• [Information supplied]

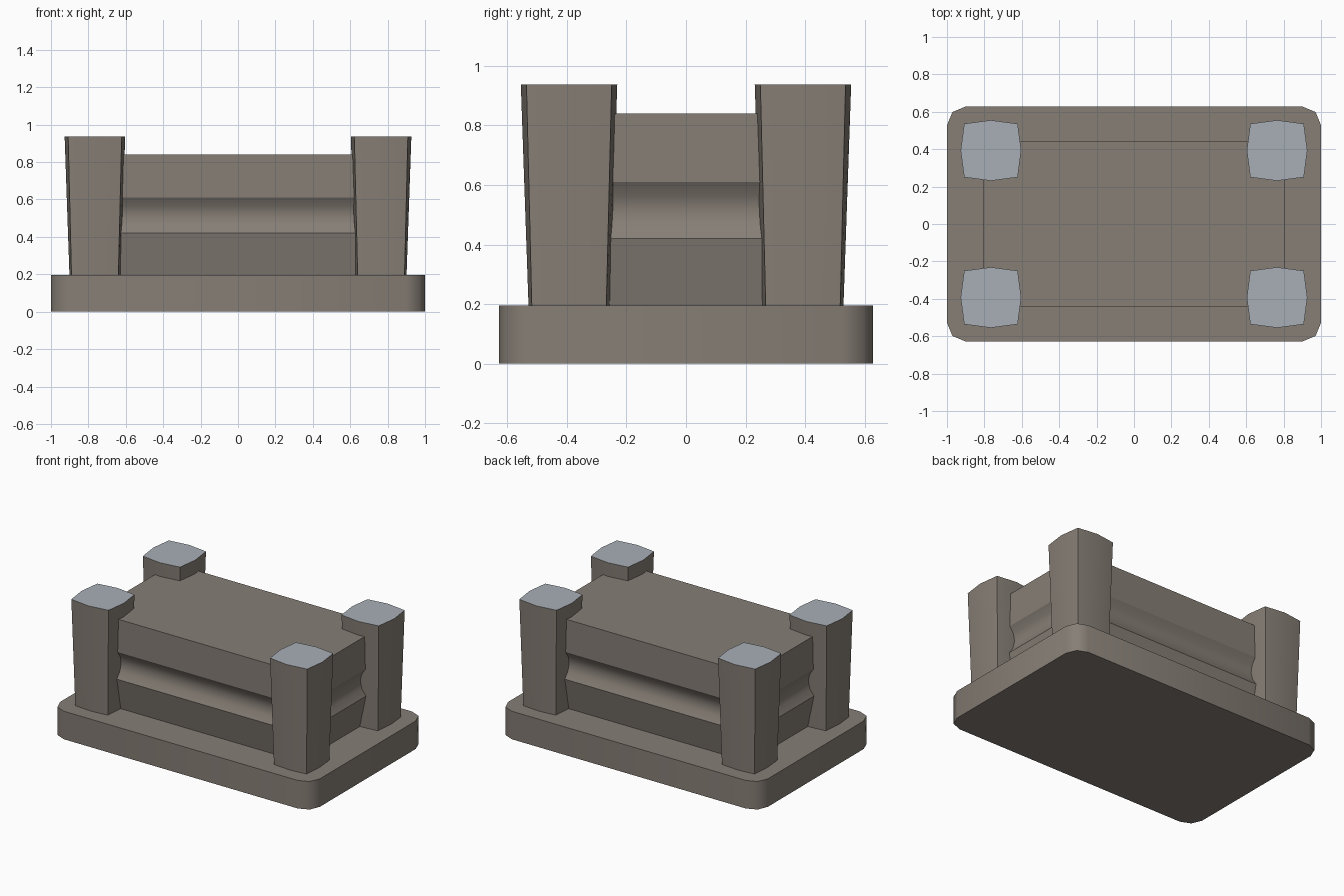
import bpy, math

if "Cube" in bpy.data.objects:
    bpy.data.objects.remove(bpy.data.objects["Cube"])

def material(name, rgb):
    m = bpy.data.materials.new(name)
    m.diffuse_color = (*rgb, 1)
    m.use_nodes = True
    m.node_tree.nodes["Principled BSDF"].inputs["Base Color"].default_value = m.diffuse_color
    return m

stone = material("stone", (0.24, 0.21, 0.18))
steel = material("steel", (0.39, 0.43, 0.47))

def loft(name, rings, angle, cap=stone):
    """Skin a stack of equal-length rings (counter-clockwise) and cap both ends."""
    n = len(rings[0])
    verts = [p for r in rings for p in r]
    faces = [(k * n + i, k * n + (i + 1) % n, (k + 1) * n + (i + 1) % n, (k + 1) * n + i)
             for k in range(len(rings) - 1) for i in range(n)]
    faces.append(tuple(reversed(range(n))))
    faces.append(tuple(range(len(verts) - n, len(verts))))
    me = bpy.data.meshes.new(name)
    me.from_pydata(verts, [], faces)
    me.materials.append(stone)
    me.materials.append(cap)
    me.polygons[len(faces) - 1].material_index = 1
    ob = bpy.data.objects.new(name, me)
    bpy.context.collection.objects.link(ob)
    bpy.ops.object.select_all(action='DESELECT')
    bpy.context.view_layer.objects.active = ob
    ob.select_set(True)
    bpy.ops.object.shade_smooth_by_angle(angle=math.radians(angle))
    return ob

def rounded_rect(hx, hy, r, z, seg=2):
    pts = []
    for q, (sx, sy) in enumerate([(1, 1), (-1, 1), (-1, -1), (1, -1)]):
        for s in range(seg + 1):
            a = math.pi / 2 * (q + s / seg)
            pts.append((sx * (hx - r) + r * math.cos(a), sy * (hy - r) + r * math.sin(a), z))
    return pts

def rect(hx, hy, z):
    return [(hx, hy, z), (-hx, hy, z), (-hx, -hy, z), (hx, -hy, z)]

def bulged_square(cx, cy, mid, corner, z):
    pts = []
    for i in range(8):
        a = math.pi / 4 * i
        d = mid if i % 2 == 0 else corner * math.sqrt(2)
        pts.append((cx + d * math.cos(a), cy + d * math.sin(a), z))
    return pts

# Base slab with rounded corners
loft("base", [rounded_rect(1, 0.628, 0.1, z) for z in (0, 0.195)], 50)

# Central block with a concave groove all round: (inset, height)
profile = [(0.05, 0.19), (0, 0.42), (0.028, 0.465), (0.038, 0.515),
           (0.028, 0.565), (0, 0.61), (0, 0.84)]
loft("body", [rect(0.807 - d, 0.44 - d, z) for d, z in profile], 28)

# Four corner posts flaring upward, with pale tops
for sx, side in ((-1, "left"), (1, "right")):
    for sy, end in ((-1, "front"), (1, "back")):
        cx, cy = sx * 0.765, sy * 0.393
        loft(f"{end}_{side}_post",
             [bulged_square(cx, cy, 0.136, 0.125, 0.19),
              bulged_square(cx, cy, 0.162, 0.143, 0.937)], 30, steel)
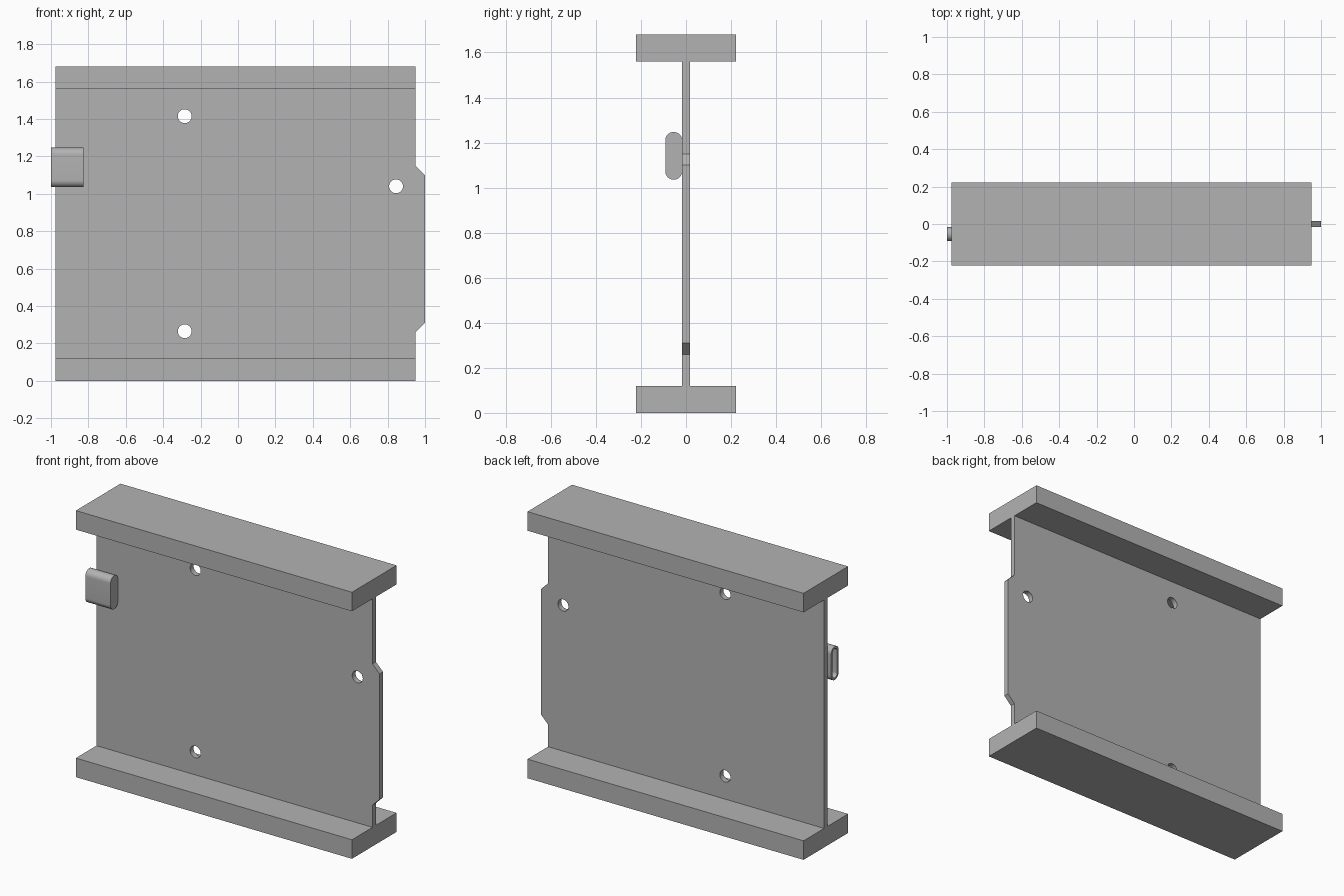
import bpy, bmesh
from math import sin, cos, pi, radians
from mathutils import Vector, Matrix

cube = bpy.data.objects.get("Cube")
if cube:
    bpy.data.objects.remove(cube, do_unlink=True)

grey = bpy.data.materials.new("plain_grey")
grey.use_nodes = True
COLOUR = (0.45, 0.45, 0.45, 1)
grey.diffuse_color = COLOUR
grey.node_tree.nodes["Principled BSDF"].inputs["Base Color"].default_value = COLOUR

LEFT, RIGHT, HEIGHT = -0.975, 0.95, 1.68
RAIL_HEIGHT, RAIL_DEPTH, BOARD_HALF = 0.12, 0.444, 0.017


def add_object(name, data):
    obj = bpy.data.objects.new(name, data)
    bpy.context.collection.objects.link(obj)
    data.materials.append(grey)
    return obj


def select(obj):
    bpy.ops.object.select_all(action="DESELECT")
    obj.select_set(True)
    bpy.context.view_layer.objects.active = obj


def smooth(obj):
    select(obj)
    bpy.ops.object.shade_smooth_by_angle(angle=radians(30))


def box(name, low, high):
    low, high = Vector(low), Vector(high)
    bm = bmesh.new()
    bmesh.ops.create_cube(bm, size=1, matrix=Matrix.Translation((low + high) / 2)
                          @ Matrix.Diagonal((*(high - low), 1)))
    mesh = bpy.data.meshes.new(name)
    bm.to_mesh(mesh)
    bm.free()
    return add_object(name, mesh)


def arc(cx, cy, r, start, end, steps):
    angles = [start + (end - start) * i / steps for i in range(steps + 1)]
    return [(cx + r * cos(a), cy + r * sin(a)) for a in angles]


# Rails along the bottom and top edges
for name, z in (("bottom_rail", 0), ("top_rail", HEIGHT - RAIL_HEIGHT)):
    box(name, (LEFT, -RAIL_DEPTH / 2, z), (RIGHT, RAIL_DEPTH / 2, z + RAIL_HEIGHT))

# Board outline with the chamfered edge tab, then its round holes
low, high = RAIL_HEIGHT, HEIGHT - RAIL_HEIGHT
outline = [(LEFT, low), (RIGHT, low), (RIGHT, 0.26), (1, 0.31),
           (1, 1.10), (RIGHT, 1.15), (RIGHT, high), (LEFT, high)]
holes = [arc(x, z, 0.037, 0, 2 * pi, 40)[:-1]
         for x, z in ((-0.285, 1.415), (-0.285, 0.265), (0.845, 1.04))]
curve = bpy.data.curves.new("board", "CURVE")
curve.dimensions = "2D"
curve.fill_mode = "BOTH"
curve.extrude = BOARD_HALF
for loop in [outline] + holes:
    spline = curve.splines.new("POLY")
    spline.points.add(len(loop) - 1)
    for point, (x, y) in zip(spline.points, loop):
        point.co = (x, y, 0, 1)
    spline.use_cyclic_u = True
board = add_object("board", curve)
board.rotation_euler.x = pi / 2
select(board)
bpy.ops.object.convert(target="MESH")
bm = bmesh.new()
bm.from_mesh(board.data)
bmesh.ops.remove_doubles(bm, verts=bm.verts, dist=0.0001)
bmesh.ops.recalc_face_normals(bm, faces=bm.faces)
bm.to_mesh(board.data)
bm.free()
smooth(board)

# Connector shell: rounded slot profile, open towards the left end
R, CY, Z0, Z1 = 0.0375, -0.0545, 1.035, 1.247
X0, X1, WALL, POCKET = -1, -0.825, 0.014, 0.155


def slot(r):
    return arc(CY, Z1 - R, r, 0, pi, 20) + arc(CY, Z0 + R, r, pi, 2 * pi, 20)


bm = bmesh.new()
rings = [[bm.verts.new((x, y, z)) for y, z in slot(r)]
         for x, r in ((X1, R), (X0, R), (X0, R - WALL), (X0 + POCKET, R - WALL))]
for a, b in zip(rings, rings[1:]):
    for i in range(len(a)):
        j = (i + 1) % len(a)
        bm.faces.new((a[i], a[j], b[j], b[i]))
bm.faces.new(rings[0])
bm.faces.new(rings[-1])
bmesh.ops.recalc_face_normals(bm, faces=bm.faces)
mesh = bpy.data.meshes.new("connector_shell")
bm.to_mesh(mesh)
bm.free()
smooth(add_object("connector_shell", mesh))

# Contact tongue inside the connector
box("connector_tongue", (X0 + 0.03, CY - 0.008, Z0 + 0.04),
    (X0 + POCKET, CY + 0.008, Z1 - 0.04))
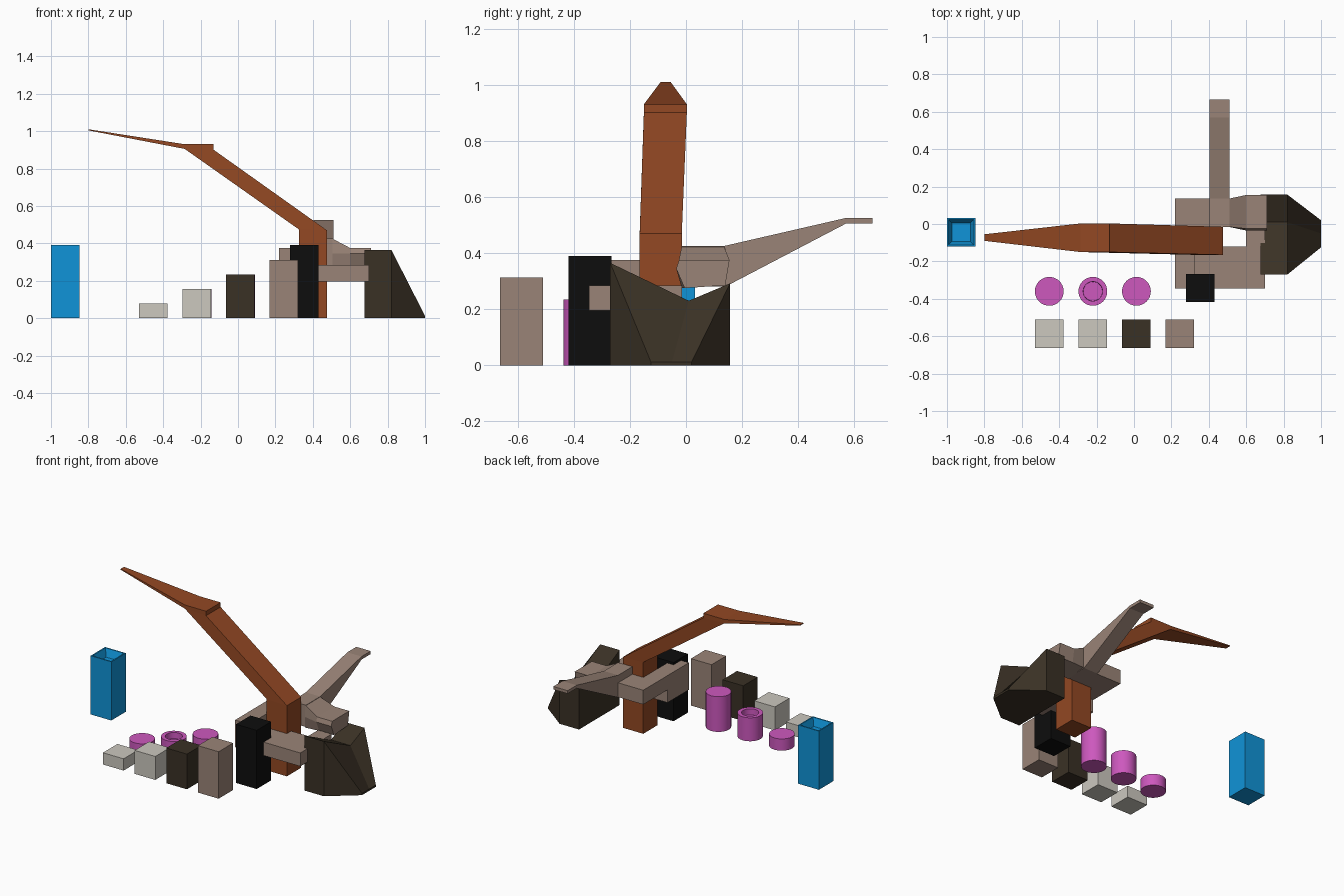
import bpy, bmesh
from mathutils import Vector

cube = bpy.data.objects.get("Cube")
if cube:
    bpy.data.objects.remove(cube, do_unlink=True)


def material(name, rgb):
    """Flat material from display-space 0-255 values."""
    color = [(c / 255 / 12.92 if c < 11 else ((c / 255 + .055) / 1.055) ** 2.4) for c in rgb] + [1]
    mat = bpy.data.materials.new(name)
    mat.use_nodes = True
    mat.diffuse_color = color
    mat.node_tree.nodes["Principled BSDF"].inputs["Base Color"].default_value = color
    return mat


BLUE = material("bright blue", (16, 148, 216))
PINK = material("orchid pink", (205, 88, 190))
GREY = material("pale grey", (204, 200, 191))
DARK = material("dark umber", (58, 49, 37))
TAUPE = material("taupe", (154, 132, 119))
BLACK = material("black", (13, 13, 13))
RUST = material("rust brown", (147, 72, 35))


def finish(name, bm, mat):
    """Clean up the mesh and put it in the scene."""
    bmesh.ops.remove_doubles(bm, verts=bm.verts, dist=.0005)
    bmesh.ops.recalc_face_normals(bm, faces=bm.faces)
    mesh = bpy.data.meshes.new(name)
    bm.to_mesh(mesh)
    bm.free()
    mesh.materials.append(mat)
    ob = bpy.data.objects.new(name, mesh)
    bpy.context.collection.objects.link(ob)
    return ob


def loft(name, sections, mat):
    """Skin closed sections of equal point count, with end caps."""
    bm = bmesh.new()
    rings = [[bm.verts.new(p) for p in s] for s in sections]
    n = len(rings[0])
    for a, b in zip(rings, rings[1:]):
        for i in range(n):
            j = (i + 1) % n
            bm.faces.new((a[i], a[j], b[j], b[i]))
    bm.faces.new(rings[0])
    bm.faces.new(rings[-1])
    return finish(name, bm, mat)


def box(name, x, y, z, mat):
    ring = [(x[0], y[0]), (x[1], y[0]), (x[1], y[1]), (x[0], y[1])]
    return loft(name, [[(*p, h) for p in ring] for h in z], mat)


def top_face(bm):
    return max(bm.faces, key=lambda f: f.calc_center_median().z)


def recess(ob, rim, depth, taper):
    """Sink a tapered pocket into the top of an object."""
    bm = bmesh.new()
    bm.from_mesh(ob.data)
    bm.faces.ensure_lookup_table()
    face = top_face(bm)
    bmesh.ops.inset_region(bm, faces=[face], thickness=rim)
    bmesh.ops.inset_region(bm, faces=[face], thickness=taper)
    bmesh.ops.translate(bm, verts=face.verts, vec=Vector((0, 0, -depth)))
    bm.to_mesh(ob.data)
    bm.free()


SIDE = .152   # common footprint of the blocks
STEP = .078   # height unit of the blocks

# Row of square blocks growing in height
for i, (label, mat) in enumerate([("first", GREY), ("second", GREY), ("third", DARK), ("fourth", TAUPE)]):
    x = -.53 + i * .233
    box(label + "_block", (x, x + SIDE), (-.662, -.51), (0, STEP * (i + 1)), mat)

# Row of round blocks growing in height
for i, label in enumerate(["short", "middle", "tall"]):
    h = STEP * (i + 1)
    bm = bmesh.new()
    bmesh.ops.create_cone(bm, cap_ends=True, segments=32, radius1=.077, radius2=.077, depth=h)
    bmesh.ops.translate(bm, verts=bm.verts, vec=Vector((-.453 + i * .233, -.36, h / 2)))
    ob = finish(label + "_cylinder", bm, PINK)
    if label == "middle":
        recess(ob, .025, .04, .001)
    bpy.context.view_layer.objects.active = ob
    ob.select_set(True)
    bpy.ops.object.shade_smooth_by_angle()
    ob.select_set(False)

# Tall blue bin with a funnel top, and the black block
bin_box = box("blue_bin", (-1, -.848), (-.12, .032), (0, .39), BLUE)
recess(bin_box, .012, .05, .026)
box("black_block", (.278, .43), (-.418, -.266), (0, .39), BLACK)


# Bent post: lower and upper profile points, with the y range of each section
def post_section(low, high, y0, y1):
    return [(low[0], y0, low[1]), (high[0], y0, high[1]),
            (high[0], y1, high[1]), (low[0], y1, low[1])]


elbow = (-.285, .905)
loft("bent_post", [post_section(*s) for s in (
    ((.325, 0), (.475, 0), -.165, -.015),
    ((.325, .475), (.475, .47), -.165, -.015),
    (elbow, (-.13, .9), -.15, .003),
    (elbow, (-.13, .93), -.15, .003),
    (elbow, (-.285, .93), -.15, .003),
    ((-.8, 1.004), (-.8, 1.01), -.09, -.055))], RUST)

# Collar around the post: raised left and back rails, lower front and right rails
HIGH, LOW = (.28, .375), (.195, .284)
box("collar_left_rail", (.22, .325), (-.345, -.015), HIGH, TAUPE)
box("collar_back_rail", (.22, .51), (-.015, .135), HIGH, TAUPE)
box("collar_front_rail", (.22, .7), (-.345, -.12), LOW, TAUPE)
box("collar_right_rail", (.6, .7), (-.12, -.015), LOW, TAUPE)

# Rear arm: side profile swept across its width
arm = [(-.015, .28), (-.015, .425), (.135, .425), (.57, .525),
       (.665, .525), (.665, .505), (.57, .505), (.14, .28)]
loft("rear_arm", [[(x, *p) for p in arm] for x in (.405, .51)], TAUPE)

# Faceted neck joining the collar to the hopper
neck_end = [(-.005, .275), (-.035, .345), (-.025, .375), (.155, .375), (.14, .285)]
neck_start = [(-.015, .275), (-.015, .345), (-.015, .425), (.135, .425), (.135, .285)]
loft("neck", [[(x, *p) for p in ring] for x, ring in
              ((.505, neck_start), (.6, neck_end), (.71, neck_end))], TAUPE)

# Dark hopper: straight body with a notched top, then a wedge nose
body = [(-.27, 0), (-.27, .365), (.01, .23), (.157, .292), (.157, 0)]
nose = [(-.125, 0), (-.125, .012), (-.05, .012), (.02, .012), (.02, 0)]
loft("hopper", [[(x, *p) for p in ring] for x, ring in
                ((.677, body), (.82, body), (1, nose))], DARK)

• [Aim of the exercise]
Of the lines above, extract only those from the line with "faces.append(tuple(reversed(range(n))))" to the line with "me.polygons[len(faces) - 1].material_index", both included, exactly as written.

• [Exercise solution]
    faces.append(tuple(reversed(range(n))))
    faces.append(tuple(range(len(verts) - n, len(verts))))
    me = bpy.data.meshes.new(name)
    me.from_pydata(verts, [], faces)
    me.materials.append(stone)
    me.materials.append(cap)
    me.polygons[len(faces) - 1].material_index = 1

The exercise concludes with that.